I was in a league once where I saw a fellow owner sit quietly in the corner as he watched a stream of players get auctioned away. He took a conservative approach and did not want to overspend early.
That was a good strategy on his part.
He was so quiet, I wasn’t sure he was even participating in the league. I don’t think he even threw out any bids on players.
That was a bad strategy on his part.
Because when a player he finally had interest in was up for bidding, he straightened up in his chair, spoke his bids with authority, didn’t waste any time in raising the bid and even increased his bid several dollars at a time.
It was obvious to every owner in the league who this guy really wanted. And needless to say, he didn’t get great bang for his buck because other owners intentionally prolonged the bidding process for him.
Body language, facial expressions, and tone of voice are so important in the bidding process. You don’t want owners to know which players you truly are interested in and which ones you’re just trying to get at good value.
I suggest you always look like you’re interested in every player nominated, and offer a bid on most players, even if you don’t think that bid is high enough to win the player.
Also, let’s say you’ve allocated $20 to a certain player and the bidding is currently at $10. Don’t raise it by $5. Use $1-increments. And don’t raise the bid immediately, either. Let the auctioneer say: “Going once, going twice…” and then raise the bid at the last second.
And finally, practice the art of looking riddled with anxiety about how high the bidding is on a player that you want. Using the aforementioned example, you’ve told yourself that you’re willing to go as high as $20 on Player X, but it’s your job to make other owners think you’re having a really difficult time raising the bid from $10 to $11.

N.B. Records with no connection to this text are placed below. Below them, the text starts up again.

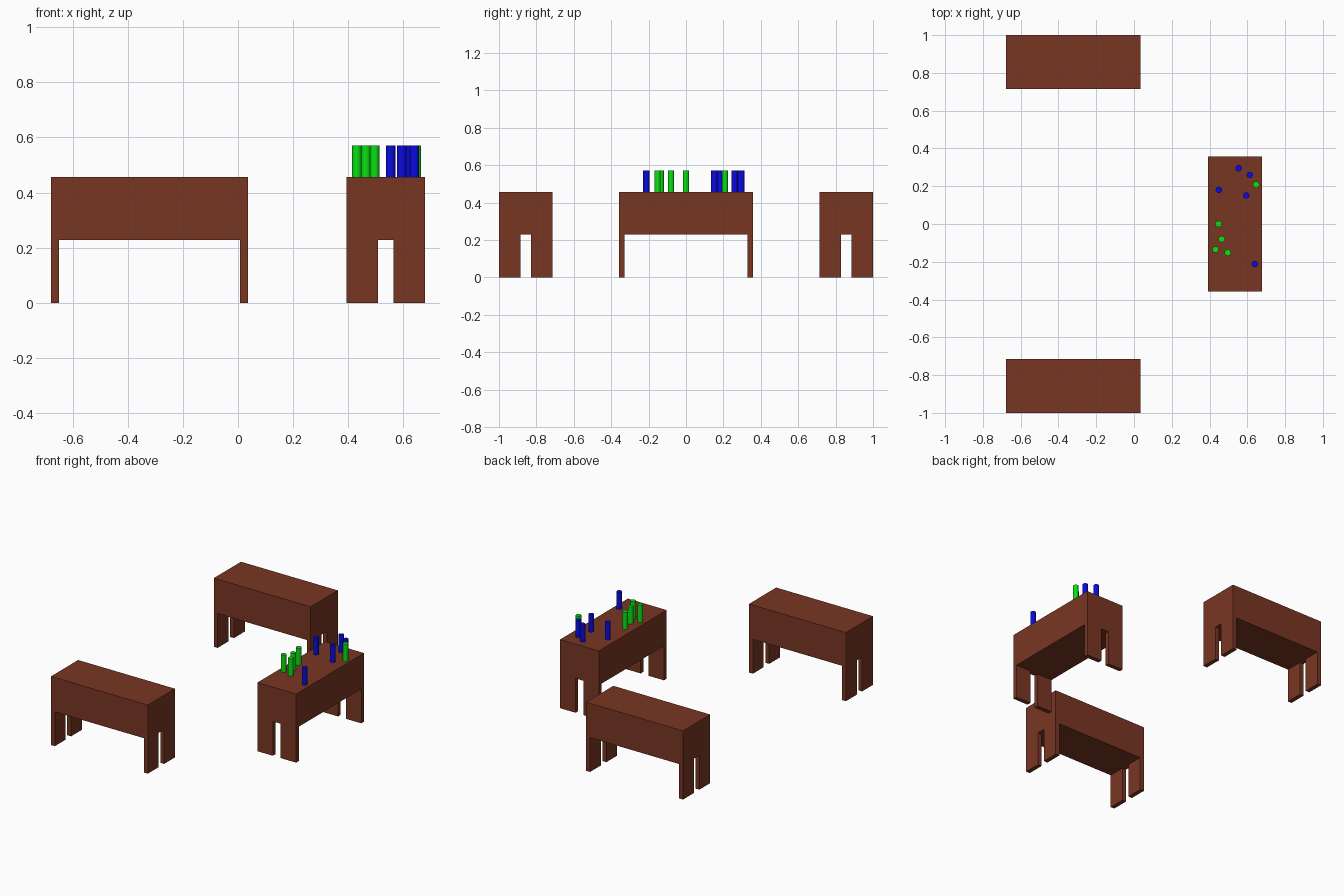
import bpy, bmesh, math
from mathutils import Matrix

if "Cube" in bpy.data.objects:
    bpy.data.objects.remove(bpy.data.objects["Cube"])

U = 1 / 35            # base module: all furniture sizes are multiples of it
TOP = 16 * U          # table height


def material(name, rgb):
    m = bpy.data.materials.new(name)
    m.diffuse_color = (*rgb, 1)
    m.use_nodes = True
    m.node_tree.nodes["Principled BSDF"].inputs["Base Color"].default_value = m.diffuse_color
    return m


WOOD = material("brown_wood", (0.19, 0.037, 0.017))
GREEN = material("green", (0.003, 0.75, 0.006))
BLUE = material("blue", (0.003, 0.003, 0.75))


def add_object(name, bm, mat, loc, turn=0):
    mesh = bpy.data.meshes.new(name)
    bm.to_mesh(mesh)
    bm.free()
    mesh.materials.append(mat)
    ob = bpy.data.objects.new(name, mesh)
    ob.location = loc
    ob.rotation_euler.z = turn
    bpy.context.collection.objects.link(ob)
    return ob


def box(size, centre):
    bm = bmesh.new()
    bmesh.ops.create_cube(bm, size=1, matrix=Matrix.Translation(centre) @ Matrix.Diagonal((*size, 1)))
    return bm


def table(name, x, y, turn=0):
    # thick solid body
    add_object(name + "_body", box((25 * U, 10 * U, 8 * U), (0, 0, 12 * U)), WOOD, (x, y, 0), turn)
    # four flat panel legs, two at each end
    for i, sx in enumerate((-1, 1)):
        for j, sy in enumerate((-1, 1)):
            leg = box((U, 4 * U, 8 * U), (sx * 12 * U, sy * 3 * U, 4 * U))
            add_object(f"{name}_leg_{2 * i + j + 1}", leg, WOOD, (x, y, 0), turn)


def peg(name, mat, x, y):
    bm = bmesh.new()
    bmesh.ops.create_cone(bm, cap_ends=True, segments=32, radius1=0.0168, radius2=0.0168, depth=4 * U)
    for f in bm.faces:
        f.smooth = len(f.verts) == 4
    for e in bm.edges:
        e.smooth = all(f.smooth for f in e.link_faces)
    add_object(name, bm, mat, (x, y, TOP + 2 * U))


# three tables: front, back, and one turned sideways on the right
table("front_table", -11.25 * U, -30 * U)
table("back_table", -11.25 * U, 30 * U)
table("right_table", 18.75 * U, 0, math.pi / 2)

# scattered pegs standing on the right table
greens = [(0.448, 0.0), (0.464, -0.08), (0.431, -0.135), (0.496, -0.152), (0.647, 0.208)]
blues = [(0.449, 0.181), (0.554, 0.295), (0.613, 0.26), (0.594, 0.151), (0.64, -0.212)]
for label, mat, spots in (("green_peg", GREEN, greens), ("blue_peg", BLUE, blues)):
    for i, (x, y) in enumerate(spots):
        peg(f"{label}_{i + 1}", mat, x, y)
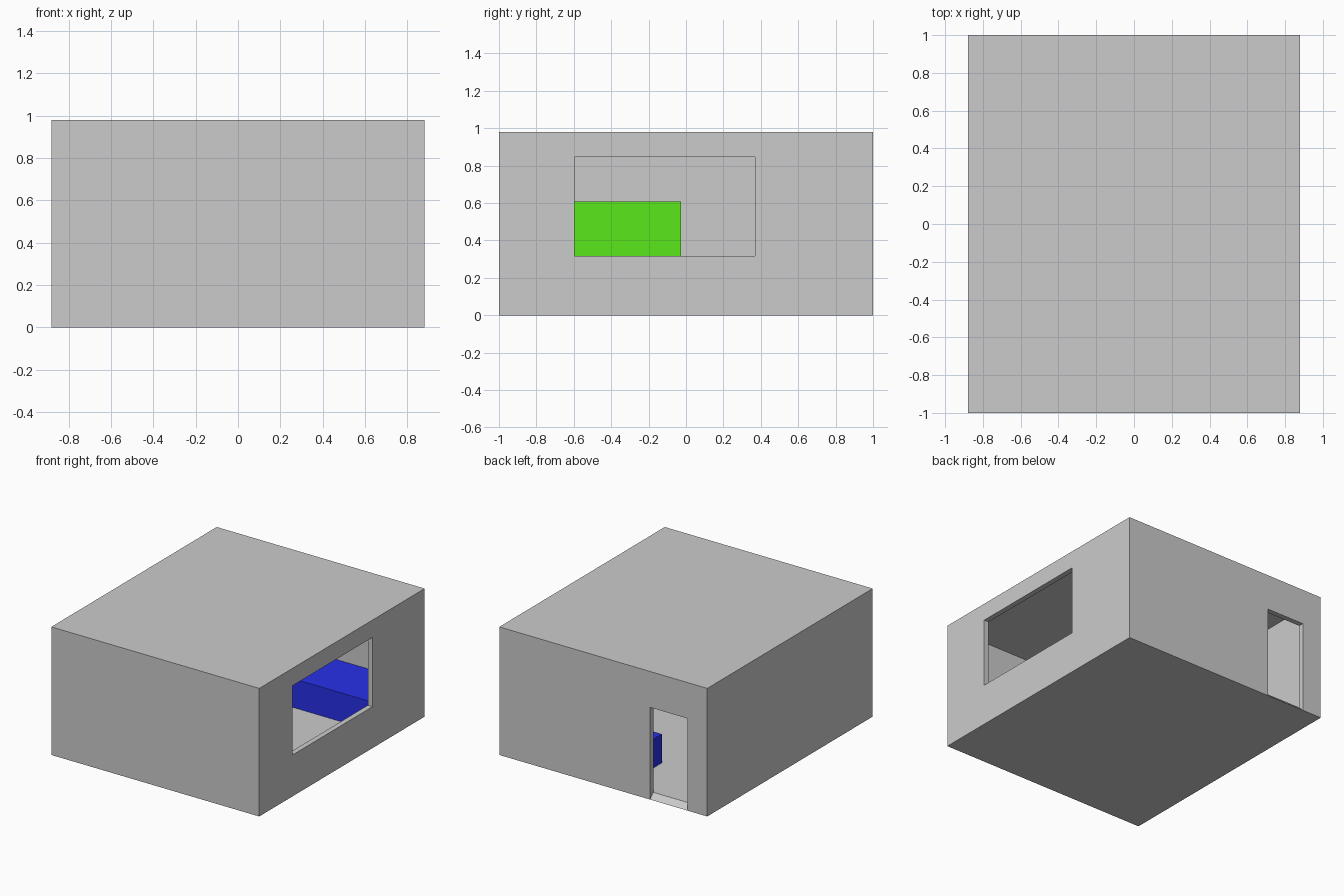
import bpy

if "Cube" in bpy.data.objects:
    bpy.data.objects.remove(bpy.data.objects["Cube"])

T = 0.04                      # wall, floor and ceiling thickness
X, Y, H = 0.88, 1.0, 0.98     # outer half width, half depth, height


def material(name, color):
    mat = bpy.data.materials.new(name)
    mat.diffuse_color = color
    mat.use_nodes = True
    mat.node_tree.nodes["Principled BSDF"].inputs["Base Color"].default_value = mat.diffuse_color
    return mat


def prism(name, profile, x0, x1, mat=None):
    """Extrude a (y, z) profile from x0 to x1."""
    n = len(profile)
    verts = [(x, y, z) for x in (x0, x1) for y, z in profile]
    faces = [tuple(reversed(range(n))), tuple(range(n, 2 * n))]
    faces += [(i, (i + 1) % n, n + (i + 1) % n, n + i) for i in range(n)]
    mesh = bpy.data.meshes.new(name)
    mesh.from_pydata(verts, [], faces)
    obj = bpy.data.objects.new(name, mesh)
    bpy.context.collection.objects.link(obj)
    if mat:
        mesh.materials.append(mat)
    return obj


def box(name, xs, ys, zs, mat=None):
    (y0, y1), (z0, z1) = ys, zs
    return prism(name, [(y0, z0), (y1, z0), (y1, z1), (y0, z1)], *xs, mat)


def cut(target, cutter):
    cutter.hide_render = True
    cutter.display_type = 'WIRE'
    mod = target.modifiers.new(cutter.name, 'BOOLEAN')
    mod.operation = 'DIFFERENCE'
    mod.solver = 'EXACT'
    mod.object = cutter


# Closed room shell, hollow inside
room = box("room_shell", (-X, X), (-Y, Y), (0, H))
cut(room, box("room_cavity_cutter", (-X + T, X - T), (-Y + T, Y - T), (T, H - T)))

# Window in the right wall
cut(room, box("window_cutter", (X - 2 * T, X + T), (-0.595, 0.37), (0.317, 0.847)))

# Doorway in the back wall, with a sloped threshold
door = [(Y - T - 0.01, T + 0.01), (Y + T, -T), (Y + T, 0.705), (Y - T - 0.01, 0.705)]
cut(room, prism("doorway_cutter", door, -0.715, -0.395))

# Low bed in the back right corner
box("bed", (-0.167, X - T), (0.53, Y - T), (T, 0.26),
    material("blue", (0.02, 0.03, 0.8, 1)))

# Cabinet in the front left corner
box("cabinet", (-X + T, -0.42), (-Y + T, -0.026), (T, 0.607),
    material("green", (0.1, 0.8, 0.01, 1)))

Sigh heavily, scratch your head, flip through your papers. It’s all an art form, and don’t let your body language betray you.